Monday, March 12, 2012

Chocolate Espresso Snowflakes

Now that I'm finally over my winter ailments, I'm back to cooking and entertaining.  The other night a few friends came to dinner, where I treated them to the delish Braised Moroccan Chicken with Preserved Lemons and Green Olives (see Dec 4 2011 post for recipe).  This goes sensationally over Israeli couscous, and that pretty much covers the entree (well, except for some roasted asparagus).

Dessert featured some of my honeyed peaches I put up last summer.  But the star was Amy Rudnick's unbelievably delicious Chocolate Espresso cookies.  The espresso flavor is splendid.  I insisted on getting the recipe, and plan to make them for this week's festivities.  Thank you Amy!

Chocolate Espresso Cookies


½c flour
¼c unsweetened cocoa powder
4t instant espresso
1t baking powder
t salt
4T unsalted butter (softened)
c packed light brown sugar
4oz bittersweet chocolate, melted and cooled
1T milk
confectioners sugar, about ½ cup
Sift flour, cocoa powder, baking powder, and salt in a medium bowl.

In electric mixer bowl, cream butter and sugar until light and fluffy. Beat in egg. Mix in chocolate.

With mixer on low, gradually add in flour mixture. Beat in milk.

Remove dough and flatter into a disk. Wrap in plastic and freeze about 30 minutes.

Preheat oven to 350. Line baking sheet with parchment paper.

Pour confectioners sugar into a medium bowl. Shape dough into 1” balls and roll in confectioners sugar, making sure they are entirely coated

Place on baking sheet about 2” apart.

Bake 12 inutes. Cookies will have spread and sugar coating will appear cracked. Cookies will be soft to the touch.

Cool on wire rack.

Monday, February 27, 2012

Who knew how fast time flies??

This blog has been empty for far too long.  Chalk it up to a nasty flu, infection and extraordinarily long recuperation.  For weeks I couldn't eat, let alone cook.  But life is better, so it's time to share two recipes, one new to me, the other a longstanding favorite.

When I'm at a loss as to what to serve, I always find that Ina Garten always has delicious suggestions.  The other night I made her Cape Cod Chopped Salad, which was even better than I thought it would be.  See what you think.

Cape Cod Chopped Salad

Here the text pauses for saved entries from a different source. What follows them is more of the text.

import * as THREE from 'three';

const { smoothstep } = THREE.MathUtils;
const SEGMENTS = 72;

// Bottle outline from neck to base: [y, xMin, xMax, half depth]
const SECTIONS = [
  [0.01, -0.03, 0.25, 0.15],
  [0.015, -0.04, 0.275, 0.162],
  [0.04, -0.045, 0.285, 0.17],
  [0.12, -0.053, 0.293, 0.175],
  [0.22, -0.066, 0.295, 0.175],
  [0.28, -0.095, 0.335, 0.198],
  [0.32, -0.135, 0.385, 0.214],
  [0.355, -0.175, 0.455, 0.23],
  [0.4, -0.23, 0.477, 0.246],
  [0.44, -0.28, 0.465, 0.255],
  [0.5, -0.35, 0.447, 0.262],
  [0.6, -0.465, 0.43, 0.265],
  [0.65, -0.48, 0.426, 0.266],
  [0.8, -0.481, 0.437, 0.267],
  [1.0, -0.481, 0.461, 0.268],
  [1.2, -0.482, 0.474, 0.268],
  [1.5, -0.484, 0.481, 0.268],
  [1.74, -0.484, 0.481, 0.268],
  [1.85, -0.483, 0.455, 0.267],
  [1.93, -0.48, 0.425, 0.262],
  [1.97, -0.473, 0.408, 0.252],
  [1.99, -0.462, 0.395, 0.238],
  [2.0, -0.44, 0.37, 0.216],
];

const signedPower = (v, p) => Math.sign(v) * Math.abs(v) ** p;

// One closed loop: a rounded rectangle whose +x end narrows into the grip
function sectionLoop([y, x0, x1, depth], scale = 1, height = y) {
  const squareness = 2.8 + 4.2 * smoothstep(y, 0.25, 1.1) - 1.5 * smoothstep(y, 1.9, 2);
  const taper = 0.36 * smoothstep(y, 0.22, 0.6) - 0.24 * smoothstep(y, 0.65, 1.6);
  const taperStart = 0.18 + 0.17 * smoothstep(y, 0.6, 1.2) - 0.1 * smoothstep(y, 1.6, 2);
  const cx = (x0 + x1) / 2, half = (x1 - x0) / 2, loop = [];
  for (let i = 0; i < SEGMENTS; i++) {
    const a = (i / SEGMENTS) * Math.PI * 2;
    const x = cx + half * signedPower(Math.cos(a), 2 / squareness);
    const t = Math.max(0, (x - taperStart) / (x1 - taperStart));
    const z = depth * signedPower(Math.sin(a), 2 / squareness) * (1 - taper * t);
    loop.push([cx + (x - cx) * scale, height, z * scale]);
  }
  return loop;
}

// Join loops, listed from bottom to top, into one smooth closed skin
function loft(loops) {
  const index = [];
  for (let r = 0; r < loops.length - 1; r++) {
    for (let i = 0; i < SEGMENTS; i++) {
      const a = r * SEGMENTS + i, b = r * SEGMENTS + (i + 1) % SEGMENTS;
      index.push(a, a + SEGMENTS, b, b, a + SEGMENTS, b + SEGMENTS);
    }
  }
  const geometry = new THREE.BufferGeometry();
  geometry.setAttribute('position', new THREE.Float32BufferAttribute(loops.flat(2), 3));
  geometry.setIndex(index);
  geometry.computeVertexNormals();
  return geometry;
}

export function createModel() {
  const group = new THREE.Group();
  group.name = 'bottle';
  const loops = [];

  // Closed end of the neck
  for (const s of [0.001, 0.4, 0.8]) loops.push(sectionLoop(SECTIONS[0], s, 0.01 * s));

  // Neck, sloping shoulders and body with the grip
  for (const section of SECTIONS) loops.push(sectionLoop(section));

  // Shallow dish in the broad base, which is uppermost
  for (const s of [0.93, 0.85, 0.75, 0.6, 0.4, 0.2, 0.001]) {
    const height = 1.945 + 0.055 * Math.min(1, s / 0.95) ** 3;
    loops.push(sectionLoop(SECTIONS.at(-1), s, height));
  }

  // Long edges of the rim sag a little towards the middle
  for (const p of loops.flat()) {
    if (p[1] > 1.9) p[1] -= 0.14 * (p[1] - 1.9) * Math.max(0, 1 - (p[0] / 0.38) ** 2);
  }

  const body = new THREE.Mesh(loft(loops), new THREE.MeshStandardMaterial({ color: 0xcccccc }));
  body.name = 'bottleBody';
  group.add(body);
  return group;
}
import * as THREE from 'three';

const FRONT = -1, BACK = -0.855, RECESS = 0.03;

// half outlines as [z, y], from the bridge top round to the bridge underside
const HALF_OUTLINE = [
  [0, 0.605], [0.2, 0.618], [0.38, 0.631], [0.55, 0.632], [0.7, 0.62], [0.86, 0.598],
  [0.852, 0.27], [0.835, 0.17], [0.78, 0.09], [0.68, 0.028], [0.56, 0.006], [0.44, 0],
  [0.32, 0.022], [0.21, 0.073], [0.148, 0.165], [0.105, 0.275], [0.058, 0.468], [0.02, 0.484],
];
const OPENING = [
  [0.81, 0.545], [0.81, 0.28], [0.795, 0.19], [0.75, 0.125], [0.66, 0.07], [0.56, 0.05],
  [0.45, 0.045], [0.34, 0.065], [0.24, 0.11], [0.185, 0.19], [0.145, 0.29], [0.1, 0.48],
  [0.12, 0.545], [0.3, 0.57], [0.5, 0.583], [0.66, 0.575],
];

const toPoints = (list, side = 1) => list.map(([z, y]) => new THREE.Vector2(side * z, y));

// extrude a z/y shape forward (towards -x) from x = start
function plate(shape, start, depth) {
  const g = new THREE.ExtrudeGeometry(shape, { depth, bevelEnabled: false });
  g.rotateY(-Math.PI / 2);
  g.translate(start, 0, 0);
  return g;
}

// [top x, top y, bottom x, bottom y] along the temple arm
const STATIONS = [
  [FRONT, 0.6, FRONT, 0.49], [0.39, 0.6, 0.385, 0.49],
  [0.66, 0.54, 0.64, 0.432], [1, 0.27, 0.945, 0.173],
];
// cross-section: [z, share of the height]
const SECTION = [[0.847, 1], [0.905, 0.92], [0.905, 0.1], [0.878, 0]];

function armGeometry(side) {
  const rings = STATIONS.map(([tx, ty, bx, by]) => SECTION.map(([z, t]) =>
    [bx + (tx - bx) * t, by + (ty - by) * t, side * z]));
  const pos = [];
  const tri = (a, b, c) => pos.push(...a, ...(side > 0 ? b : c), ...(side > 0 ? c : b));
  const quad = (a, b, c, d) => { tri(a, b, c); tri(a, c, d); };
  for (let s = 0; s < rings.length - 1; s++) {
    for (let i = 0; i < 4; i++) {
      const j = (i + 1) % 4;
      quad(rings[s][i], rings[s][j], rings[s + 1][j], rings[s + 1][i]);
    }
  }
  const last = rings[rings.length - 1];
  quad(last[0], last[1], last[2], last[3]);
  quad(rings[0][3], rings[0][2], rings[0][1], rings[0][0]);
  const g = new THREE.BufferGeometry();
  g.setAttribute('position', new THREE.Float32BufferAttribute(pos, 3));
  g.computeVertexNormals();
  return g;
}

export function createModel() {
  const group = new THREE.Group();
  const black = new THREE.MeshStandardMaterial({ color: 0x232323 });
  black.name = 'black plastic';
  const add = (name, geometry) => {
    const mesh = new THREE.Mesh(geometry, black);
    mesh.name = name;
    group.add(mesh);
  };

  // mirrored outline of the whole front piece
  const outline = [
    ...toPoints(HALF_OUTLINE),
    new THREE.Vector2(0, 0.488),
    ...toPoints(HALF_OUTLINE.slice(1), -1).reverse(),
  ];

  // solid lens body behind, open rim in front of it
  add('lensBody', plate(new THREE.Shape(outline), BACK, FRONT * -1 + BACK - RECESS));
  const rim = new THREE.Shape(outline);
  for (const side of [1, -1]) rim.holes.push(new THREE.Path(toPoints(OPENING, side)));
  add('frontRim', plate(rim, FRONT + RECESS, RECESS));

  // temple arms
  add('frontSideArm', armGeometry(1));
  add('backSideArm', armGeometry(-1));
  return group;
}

8 oz thick-cut bacon, such as Niman Ranch
8 oz baby arugula
1 large Granny Smith apple, peeled and diced
1/2 c toasted walnut halves, coarsely chopped
1/2 c dried cranberries
6 oz bleu cheese, such as Roquefort, crumbled

3 T apple cider vinegar
1 t grated orange zest
2 T freshly squeezed orange juice
2 1/2 t Dijon mustard
2 T maple syrup
1/2 t freshly ground black pepper
Kosher salt
2/3 c good olive oil

Preheat oven to 400. 

Place baking rack on sheet pan and lay bacon slices on the rack.  Roast bacon for about 20 minutes, until nicely browned.  Allow to cool.

In large bowl, toss together arugula, apple, walnuts, cranberries, and bleu cheese.

For dressing, whisk together vinegar, orange zest, orange juice, mustard, maple syrup, 1 1/2 t salt, and pepper in a bowl.  Slowly whisk in olive oil.

Chop bacon in large pieces and add to salad.  Toss salad with just enough dressing to moisten.  Sprinkle with 1/2 t more salt and toss well. 

Serve immediately.

P.S.  This makes a lot more dressing than you're going to use on this salad.  My latest treat is chopped grape tomatoes with chopped Armenian cucumbers, so I'm now using the rest of this dressing on them.  Delicious!

At a recent dinner party, I had a craving to serve creamed mushrooms, a "recipe" I made up years ago.  I suspect it's a variation on some recipe I'd found somewhere, but now I consider it my own.  The trick is to get good soy sauce.

Creamed Mushrooms

1 lb shitake and cremini mushrooms, stemmed and chopped
2 T butter
1-2 T olive oil
1 T flour (give or take)
Milk as needed
Soy sauce
A bit of Worcestshire sauce

Saute mushrooms in butter and olive oil.  When mushrooms are tender, add flour and toss with mushrooms.  Then add milk, enough that it makes a good sauce but not so much that you drown the mushrooms.  As they're finishing, add soy sauce (start with 1 T and add more to taste), a bit of Worcestshire sauce (again to taste), polish off with salt and pepper.  Serve immediately.  Marvelously delicious and can accompany almost any meal.